AIM OF THE EXERCISE: Each line of the data below should be restated exactly, with images left out.

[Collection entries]
——————
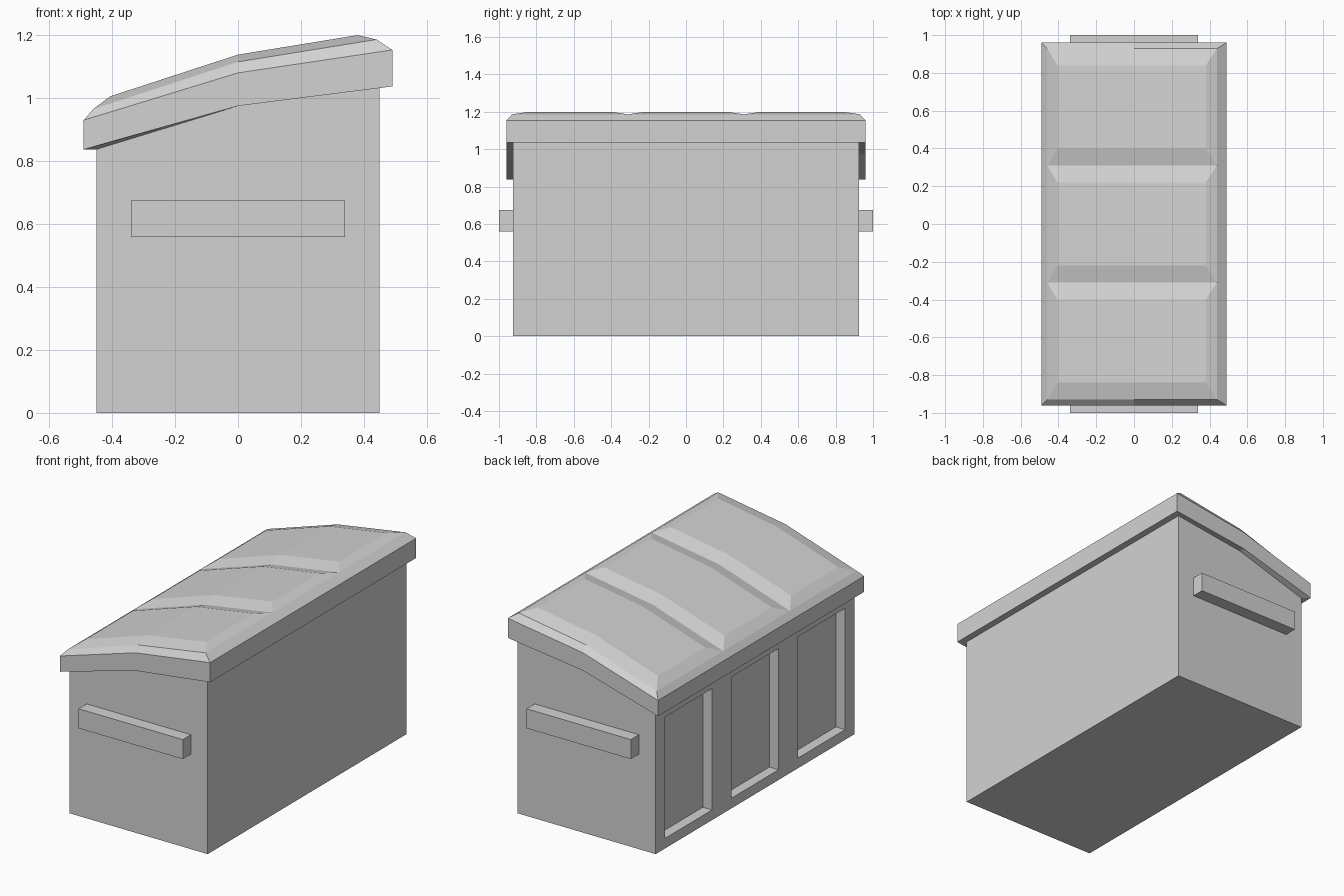
import bpy
import bmesh
from mathutils import Vector

if "Cube" in bpy.data.objects:
    bpy.data.objects.remove(bpy.data.objects["Cube"], do_unlink=True)

grey = bpy.data.materials.new("light_grey")
grey.use_nodes = True
colour = (0.65, 0.65, 0.65, 1)
grey.diffuse_color = colour
grey.node_tree.nodes["Principled BSDF"].inputs["Base Color"].default_value = colour


def finish(bm, name):
    bmesh.ops.recalc_face_normals(bm, faces=bm.faces)
    mesh = bpy.data.meshes.new(name)
    bm.to_mesh(mesh)
    bm.free()
    mesh.materials.append(grey)
    obj = bpy.data.objects.new(name, mesh)
    bpy.context.collection.objects.link(obj)
    return obj


def row(bm, profile, y):
    return [bm.verts.new((x, y, z)) for x, z in profile]


def strip(bm, a, b):
    for i in range(len(a) - 1):
        bm.faces.new((a[i], a[i + 1], b[i + 1], b[i]))


# Cross-sections as low side, middle and high side
SEAT = [(-0.45, 0.837), (0, 0.975), (0.45, 1.037)]
RIM_LOW = [(-0.49, 0.837), (0, 0.975), (0.49, 1.037)]
RIM_TOP = [(-0.49, 0.93), (0, 1.08), (0.49, 1.153)]
VALLEY = [(-0.46, 0.965), (0, 1.115), (0.44, 1.186)]
CREST = [(-0.405, 1.006), (0, 1.138), (0.38, 1.2)]
BODY_Y, LID_Y = 0.925, 0.96

# Body: extruded sloping-top section
bm = bmesh.new()
section = [(-0.45, 0)] + SEAT + [(0.45, 0)]
front, back = row(bm, section, -BODY_Y), row(bm, section, BODY_Y)
strip(bm, front + front[:1], back + back[:1])
bm.faces.new(front)
bm.faces.new(back)

# Three recessed panels on the low side
PANELS = [(-0.84, -0.4), (-0.22, 0.22), (0.4, 0.84)]
PANEL_Z = (0.06, 0.775)


def low_side():
    return [f for f in bm.faces if all(v.co.x < -0.449 for v in f.verts)]


cuts = [((0, y, 0), (0, 1, 0)) for pair in PANELS for y in pair]
cuts += [((0, 0, z), (0, 0, 1)) for z in PANEL_Z]
for point, normal in cuts:
    faces = low_side()
    edges = {e for f in faces for e in f.edges}
    verts = {v for f in faces for v in f.verts}
    bmesh.ops.bisect_plane(bm, geom=faces + list(edges) + list(verts),
                           plane_co=point, plane_no=normal)
for face in low_side():
    c = face.calc_center_median()
    if PANEL_Z[0] < c.z < PANEL_Z[1] and any(a < c.y < b for a, b in PANELS):
        made = bmesh.ops.extrude_discrete_faces(bm, faces=[face])["faces"]
        bmesh.ops.translate(bm, verts=made[0].verts, vec=Vector((0.06, 0, 0)))
bmesh.ops.remove_doubles(bm, verts=bm.verts, dist=0.0001)
finish(bm, "body")

# Lid: raised pads separated by shallow valleys
bm = bmesh.new()
rim = [row(bm, RIM_TOP, y) for y in (-LID_Y, LID_Y)]
low = [row(bm, RIM_LOW, y) for y in (-LID_Y, LID_Y)]
seat = [row(bm, SEAT, y) for y in (-BODY_Y, BODY_Y)]
valleys = [row(bm, VALLEY, y) for y in (-0.93, -0.31, 0.31, 0.93)]
pads = [[row(bm, CREST, y) for y in pair] for pair in PANELS]

strip(bm, rim[0], valleys[0])
strip(bm, valleys[3], rim[1])
for i, (start, end) in enumerate(pads):
    strip(bm, valleys[i], start)
    strip(bm, start, end)
    strip(bm, end, valleys[i + 1])
    for side in (0, 2):
        bm.faces.new((valleys[i][side], start[side], end[side], valleys[i + 1][side]))

# Lid edge band, bevelled sides and underside lip
for side in (0, 2):
    bm.faces.new([rim[0][side]] + [v[side] for v in valleys] + [rim[1][side]])
    bm.faces.new((rim[0][side], rim[1][side], low[1][side], low[0][side]))
    bm.faces.new((low[0][side], low[1][side], seat[1][side], seat[0][side]))
for end in (0, 1):
    strip(bm, rim[end], low[end])
    strip(bm, low[end], seat[end])
strip(bm, seat[0], seat[1])
finish(bm, "lid")

# Grab bars on both ends
for name, sign in (("front_handle", -1), ("back_handle", 1)):
    bm = bmesh.new()
    bmesh.ops.create_cube(bm, size=1)
    bmesh.ops.scale(bm, verts=bm.verts, vec=(0.68, 0.08, 0.115))
    bmesh.ops.translate(bm, verts=bm.verts, vec=(0, sign * 0.96, 0.617))
    finish(bm, name)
——————
SOLVED PROBLEM:
import bpy
import bmesh
from mathutils import Vector

if "Cube" in bpy.data.objects:
    bpy.data.objects.remove(bpy.data.objects["Cube"], do_unlink=True)

grey = bpy.data.materials.new("light_grey")
grey.use_nodes = True
colour = (0.65, 0.65, 0.65, 1)
grey.diffuse_color = colour
grey.node_tree.nodes["Principled BSDF"].inputs["Base Color"].default_value = colour


def finish(bm, name):
    bmesh.ops.recalc_face_normals(bm, faces=bm.faces)
    mesh = bpy.data.meshes.new(name)
    bm.to_mesh(mesh)
    bm.free()
    mesh.materials.append(grey)
    obj = bpy.data.objects.new(name, mesh)
    bpy.context.collection.objects.link(obj)
    return obj


def row(bm, profile, y):
    return [bm.verts.new((x, y, z)) for x, z in profile]


def strip(bm, a, b):
    for i in range(len(a) - 1):
        bm.faces.new((a[i], a[i + 1], b[i + 1], b[i]))


# Cross-sections as low side, middle and high side
SEAT = [(-0.45, 0.837), (0, 0.975), (0.45, 1.037)]
RIM_LOW = [(-0.49, 0.837), (0, 0.975), (0.49, 1.037)]
RIM_TOP = [(-0.49, 0.93), (0, 1.08), (0.49, 1.153)]
VALLEY = [(-0.46, 0.965), (0, 1.115), (0.44, 1.186)]
CREST = [(-0.405, 1.006), (0, 1.138), (0.38, 1.2)]
BODY_Y, LID_Y = 0.925, 0.96

# Body: extruded sloping-top section
bm = bmesh.new()
section = [(-0.45, 0)] + SEAT + [(0.45, 0)]
front, back = row(bm, section, -BODY_Y), row(bm, section, BODY_Y)
strip(bm, front + front[:1], back + back[:1])
bm.faces.new(front)
bm.faces.new(back)

# Three recessed panels on the low side
PANELS = [(-0.84, -0.4), (-0.22, 0.22), (0.4, 0.84)]
PANEL_Z = (0.06, 0.775)


def low_side():
    return [f for f in bm.faces if all(v.co.x < -0.449 for v in f.verts)]


cuts = [((0, y, 0), (0, 1, 0)) for pair in PANELS for y in pair]
cuts += [((0, 0, z), (0, 0, 1)) for z in PANEL_Z]
for point, normal in cuts:
    faces = low_side()
    edges = {e for f in faces for e in f.edges}
    verts = {v for f in faces for v in f.verts}
    bmesh.ops.bisect_plane(bm, geom=faces + list(edges) + list(verts),
                           plane_co=point, plane_no=normal)
for face in low_side():
    c = face.calc_center_median()
    if PANEL_Z[0] < c.z < PANEL_Z[1] and any(a < c.y < b for a, b in PANELS):
        made = bmesh.ops.extrude_discrete_faces(bm, faces=[face])["faces"]
        bmesh.ops.translate(bm, verts=made[0].verts, vec=Vector((0.06, 0, 0)))
bmesh.ops.remove_doubles(bm, verts=bm.verts, dist=0.0001)
finish(bm, "body")

# Lid: raised pads separated by shallow valleys
bm = bmesh.new()
rim = [row(bm, RIM_TOP, y) for y in (-LID_Y, LID_Y)]
low = [row(bm, RIM_LOW, y) for y in (-LID_Y, LID_Y)]
seat = [row(bm, SEAT, y) for y in (-BODY_Y, BODY_Y)]
valleys = [row(bm, VALLEY, y) for y in (-0.93, -0.31, 0.31, 0.93)]
pads = [[row(bm, CREST, y) for y in pair] for pair in PANELS]

strip(bm, rim[0], valleys[0])
strip(bm, valleys[3], rim[1])
for i, (start, end) in enumerate(pads):
    strip(bm, valleys[i], start)
    strip(bm, start, end)
    strip(bm, end, valleys[i + 1])
    for side in (0, 2):
        bm.faces.new((valleys[i][side], start[side], end[side], valleys[i + 1][side]))

# Lid edge band, bevelled sides and underside lip
for side in (0, 2):
    bm.faces.new([rim[0][side]] + [v[side] for v in valleys] + [rim[1][side]])
    bm.faces.new((rim[0][side], rim[1][side], low[1][side], low[0][side]))
    bm.faces.new((low[0][side], low[1][side], seat[1][side], seat[0][side]))
for end in (0, 1):
    strip(bm, rim[end], low[end])
    strip(bm, low[end], seat[end])
strip(bm, seat[0], seat[1])
finish(bm, "lid")

# Grab bars on both ends
for name, sign in (("front_handle", -1), ("back_handle", 1)):
    bm = bmesh.new()
    bmesh.ops.create_cube(bm, size=1)
    bmesh.ops.scale(bm, verts=bm.verts, vec=(0.68, 0.08, 0.115))
    bmesh.ops.translate(bm, verts=bm.verts, vec=(0, sign * 0.96, 0.617))
    finish(bm, name)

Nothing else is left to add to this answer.